All from stained preparations.
FIG. 24.—Alcyonium digitatum. Living amœboid cells of mesoglœal plexus containing particles of carmine. These have hitherto been known as nerve cells, × 717 (cam. lue.).
These experiments have been repeated on several Alcyonaria, including Corallium rubrum, and in Actinians, including Anemonia sulcata, at the Zoological Station at Naples during the month of April, 1905. The results of these experiments confirm the observations recorded in the presen paper.
Corallium rubrum was found to be equally suitable for this purpose, and yielded identical results.
This method of fixing, recommended to me by Mr. J. T. Wadsworth, of the Victoria University of Manchester, yielded excellent results for histological purposes.
By feeding greenish-brown specimens of Anemonia sulcata oncarmined fish food they gradually acquired a pinkish hue, which at the end of fourteen days was intense. The specimens apparently suffered no inconvenience from this mode of diet, and seemed to be quite healthy and vigorous at the conclusion of the experiment.
W. May (1899, p. 44) describes a new species of Clavularia, which lie names C. inflata because of its swollen and bloated appearance. As it appears to agree with C. viridis in every other respect, however, it cannot be regarded as a distinct species.
The scarcity of granular gland cells in the mesenterial filament (fig. 13) is not to be confused with the empty condition of these cells in Alcyonium after feeding (fig. 11).
In a specimen of Scl. Gardineri ventral mesenterial Blaments were absent in many mature autozooids, but extremely small ones were observed in the case of young zooids.
A short, account of the zoochlorellse in Alcyonaria-, their nutritive function and geographical distribution is appended, p. 349.
Ashworth (1898) states that Xenia Hicksoni from North Celebes lias no mesenterial filaments.
For information on the nutrition of vegetable cells I am indebted to Professor Weiss.
Preliminary account of nerve plexus. Pratt, 1902, p. 545, and 1903, Sect. D.

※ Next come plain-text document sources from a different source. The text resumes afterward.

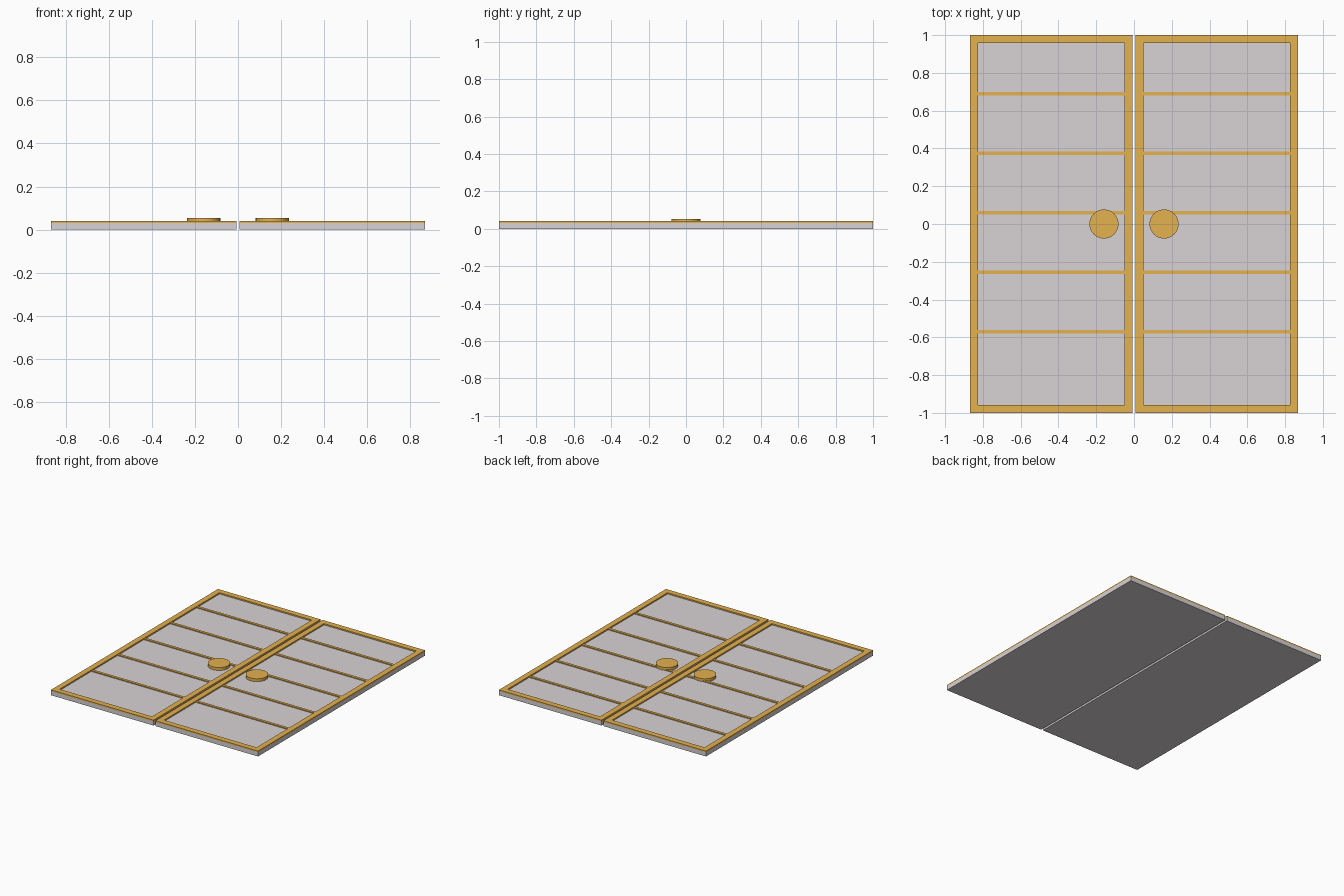
import bpy, bmesh
from mathutils import Matrix, Vector

if "Cube" in bpy.data.objects:
    bpy.data.objects.remove(bpy.data.objects["Cube"])


def material(name, rgb):
    m = bpy.data.materials.new(name)
    m.diffuse_color = (*rgb, 1)
    m.use_nodes = True
    m.node_tree.nodes["Principled BSDF"].inputs["Base Color"].default_value = m.diffuse_color
    return m


GREY = material("warm_grey", (0.69, 0.65, 0.66))
GOLD = material("gold", (0.78, 0.44, 0.08))

# Door extents, measured outward from the centre line
X0, X1, Y = 0.008, 0.868, 1.0
RIM = 0.043
PANEL_TOP, FRAME_TOP, KNOB_TOP = 0.031, 0.041, 0.053


def finish(name, bm, mat):
    bmesh.ops.recalc_face_normals(bm, faces=bm.faces)
    me = bpy.data.meshes.new(name)
    bm.to_mesh(me)
    bm.free()
    me.materials.append(mat)
    ob = bpy.data.objects.new(name, me)
    bpy.context.collection.objects.link(ob)
    return ob


def box(name, x, y, z, mat):
    bm = bmesh.new()
    size = Vector((x[1] - x[0], y[1] - y[0], z[1] - z[0]))
    mid = Vector((x[0] + x[1], y[0] + y[1], z[0] + z[1])) / 2
    bmesh.ops.create_cube(bm, size=1, matrix=Matrix.Translation(mid) @ Matrix.Diagonal((*size, 1)))
    return finish(name, bm, mat)


def rim(name, x, y, z, width, mat):
    """Rectangular ring with mitred corners: four loops bridged all the way round."""
    bm = bmesh.new()

    def loop(w, h):
        return [bm.verts.new(p) for p in ((x[0] + w, y[0] + w, h), (x[1] - w, y[0] + w, h),
                                          (x[1] - w, y[1] - w, h), (x[0] + w, y[1] - w, h))]

    loops = [loop(0, z[0]), loop(0, z[1]), loop(width, z[1]), loop(width, z[0])]
    for k in range(4):
        a, b = loops[k], loops[(k + 1) % 4]
        for i in range(4):
            j = (i + 1) % 4
            bm.faces.new((a[i], a[j], b[j], b[i]))
    return finish(name, bm, mat)


def disc(name, x, y, z, radius, mat):
    bm = bmesh.new()
    bmesh.ops.create_cone(bm, cap_ends=True, segments=48, radius1=radius, radius2=radius,
                          depth=z[1] - z[0], matrix=Matrix.Translation((x, y, (z[0] + z[1]) / 2)))
    for f in bm.faces:
        f.smooth = len(f.verts) == 4
    for e in bm.edges:
        e.smooth = all(len(f.verts) == 4 for f in e.link_faces)
    return finish(name, bm, mat)


for side, s in (("left", -1), ("right", 1)):
    def span(a, b):
        return tuple(sorted((s * a, s * b)))

    # Door slab and raised gold border
    box(f"{side}_door_panel", span(X0, X1), (-Y, Y), (0, PANEL_TOP), GREY)
    rim(f"{side}_door_frame", span(X0, X1), (-Y, Y), (PANEL_TOP, FRAME_TOP), RIM, GOLD)
    # Thin cross bars
    for i in range(5):
        yc = 0.06 + (i - 2) * 0.315
        box(f"{side}_cross_bar_{i + 1}", span(X0 + RIM, X1 - RIM), (yc - 0.01, yc + 0.01),
            (PANEL_TOP - 0.002, FRAME_TOP - 0.003), GOLD)
    # Round flat handle
    disc(f"{side}_handle", s * 0.159, 0, (PANEL_TOP - 0.001, KNOB_TOP), 0.077, GOLD)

The connection between the nerve fibres and the endoderm and ectoderm cells lias been noted for the Alcjonaria by Hickson in Alcyonium, and Ashworth in Xenia and for the Madreporaria by Stanley Gardiner in Flabellum.
Zeiss, No. 6 eyepiece, oil imm